§ **Task instructions**: For the records below, tally the lines that contain "along" and give only that number.

(Saved entries)
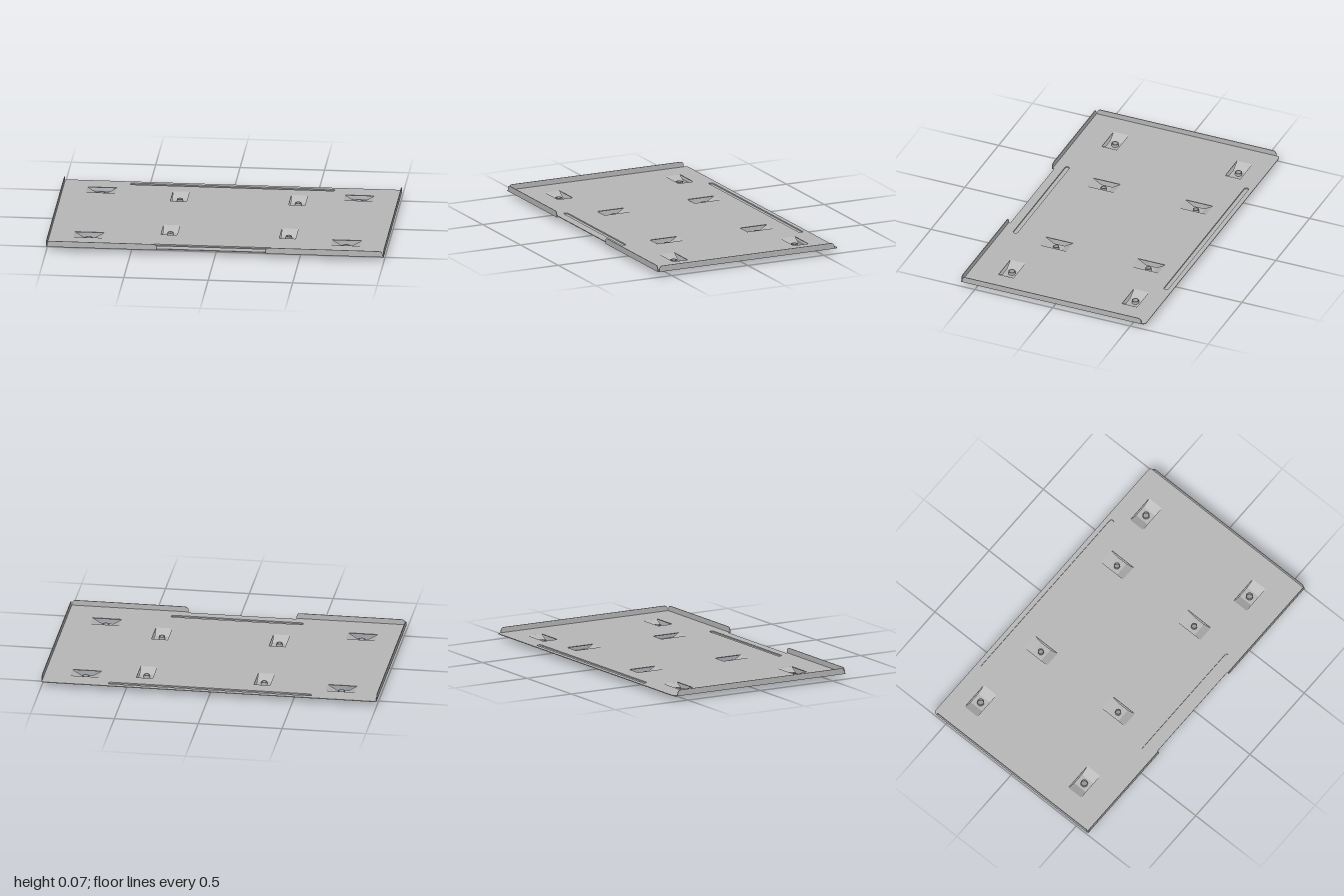
import * as THREE from 'three';

const T = 0.004;        // sheet thickness
const TOP = 0.036;      // top face of the sheet
const RIM = 0.068;      // top of the upturned flanges

const steel = new THREE.MeshStandardMaterial({ color: 0xb6b6b6 });
steel.name = 'sheet steel';

function part(name, geometry, parent) {
  const mesh = new THREE.Mesh(geometry, steel);
  mesh.name = name;
  parent.add(mesh);
  return mesh;
}

const extrude = (shape, depth) =>
  new THREE.ExtrudeGeometry(shape, { depth, bevelEnabled: false, curveSegments: 10 });

// Horizontal slab: shape (x, y) lies in (x, z) and goes down from y = top
const slab = (shape, top, depth) =>
  extrude(shape, depth).rotateX(Math.PI / 2).translate(0, top, 0);

function polygon(points, Type = THREE.Shape) {
  return new Type(points.map(([x, y]) => new THREE.Vector2(x, y)));
}

function rect(cx, cy, hw, hh, Type) {
  return polygon([[cx - hw, cy - hh], [cx + hw, cy - hh], [cx + hw, cy + hh], [cx - hw, cy + hh]], Type);
}

function circle(r) {
  const p = new THREE.Path();
  p.absarc(0, 0, r, 0, Math.PI * 2, true);
  return p;
}

// Long slot with round ends
function stadium(x0, x1, z, r, Type = THREE.Shape) {
  const s = new Type();
  s.absarc(x1 - r, z, r, -Math.PI / 2, Math.PI / 2, false);
  s.absarc(x0 + r, z, r, Math.PI / 2, Math.PI * 1.5, false);
  s.closePath();
  return s;
}

// Upright strip from a to b with rounded upper corners
function flangeShape(a, b, ra, rb) {
  const y0 = TOP - T;
  const s = new THREE.Shape();
  s.moveTo(a, y0);
  s.lineTo(b, y0);
  s.lineTo(b, RIM - rb);
  s.quadraticCurveTo(b, RIM, b - rb, RIM);
  s.lineTo(a + ra, RIM);
  s.quadraticCurveTo(a, RIM, a, RIM - ra);
  s.closePath();
  return s;
}

// Pressed-down bridge with a collared screw hole, running along x
const HALF = 0.088, FLAT = 0.035, WIDE = 0.048;
function bridge(holeRadius) {
  const g = new THREE.Group();
  const floor = rect(0, 0, FLAT, WIDE);
  floor.holes.push(circle(holeRadius));
  part('bridgeFloor', slab(floor, T, T), g);
  for (const s of [-1, 1]) {
    const points = [[s * FLAT, 0], [s * HALF, TOP - T], [s * HALF, TOP], [s * FLAT, T]];
    const slope = extrude(polygon(points), WIDE * 2).translate(0, 0, -WIDE);
    part('bridgeSlope', slope, g);
  }
  const ro = holeRadius + 0.004;
  const profile = [[holeRadius, T], [ro, T], [ro, 0.021], [holeRadius, 0.021], [holeRadius, T]]
    .map(([x, y]) => new THREE.Vector2(x, y));
  const collar = new THREE.LatheGeometry(profile, 24).toNonIndexed();
  collar.computeVertexNormals();
  part('screwCollar', collar, g);
  return g;
}

export function createModel() {
  const model = new THREE.Group();
  model.name = 'mountingTray';

  // Bridge positions: x, z, turned to run along z
  const bridges = [];
  for (const z of [-0.427, 0.367]) for (const x of [-0.767, 0.758]) bridges.push([x, z, false]);
  for (const z of [-0.357, 0.236]) for (const x of [-0.296, 0.405]) bridges.push([x, z, true]);

  // Stiffening grooves: x0, x1, z
  const grooves = [[-0.608, 0.603, -0.552], [-0.398, 0.391, 0.509]];

  // Base sheet with clipped rear corners and a front notch
  const r = 0.025, back = -0.594, front = 0.59, notch = 0.576;
  const sheet = new THREE.Shape();
  sheet.moveTo(-1, front);
  sheet.lineTo(-1, back + r);
  sheet.quadraticCurveTo(-1, back, -1 + r, back);
  sheet.lineTo(1 - r, back);
  sheet.quadraticCurveTo(1, back, 1, back + r);
  sheet.lineTo(1, front);
  sheet.lineTo(0.3, front);
  sheet.lineTo(0.3, notch);
  sheet.lineTo(-0.345, notch);
  sheet.lineTo(-0.345, front);
  sheet.closePath();
  for (const [x, z, turned] of bridges) {
    sheet.holes.push(rect(x, z, turned ? WIDE : HALF, turned ? HALF : WIDE, THREE.Path));
  }
  for (const [x0, x1, z] of grooves) sheet.holes.push(stadium(x0, x1, z, 0.014, THREE.Path));
  part('baseSheet', slab(sheet, TOP, T), model);

  // Bridges
  for (const [x, z, turned] of bridges) {
    const b = bridge(turned ? 0.014 : 0.017);
    b.name = turned ? 'innerBridge' : 'outerBridge';
    b.position.set(x, 0, z);
    if (turned) b.rotation.y = Math.PI / 2;
    model.add(b);
  }

  // Groove walls and floors
  for (const [x0, x1, z] of grooves) {
    const wall = stadium(x0 - 0.003, x1 + 0.003, z, 0.017);
    wall.holes.push(stadium(x0, x1, z, 0.014, THREE.Path));
    part('grooveWall', slab(wall, TOP - T, 0.003), model);
    part('grooveFloor', slab(stadium(x0 - 0.003, x1 + 0.003, z, 0.017), 0.029, 0.003), model);
  }

  // Side flanges
  for (const s of [-1, 1]) {
    const geo = extrude(flangeShape(-0.57, 0.582, 0.026, 0.026), T).rotateY(-Math.PI / 2);
    const side = part(s > 0 ? 'leftFlange' : 'rightFlange', geo, model);
    side.position.x = s > 0 ? 1 : -1 + T;
  }

  // Front flanges either side of the notch
  for (const [name, a, b] of [['frontRightFlange', -0.993, -0.345], ['frontLeftFlange', 0.3, 0.993]]) {
    part(name, extrude(flangeShape(a, b, 0.024, 0.024), T), model).position.z = front - T;
  }

  return model;
}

§ **Your solution**: 2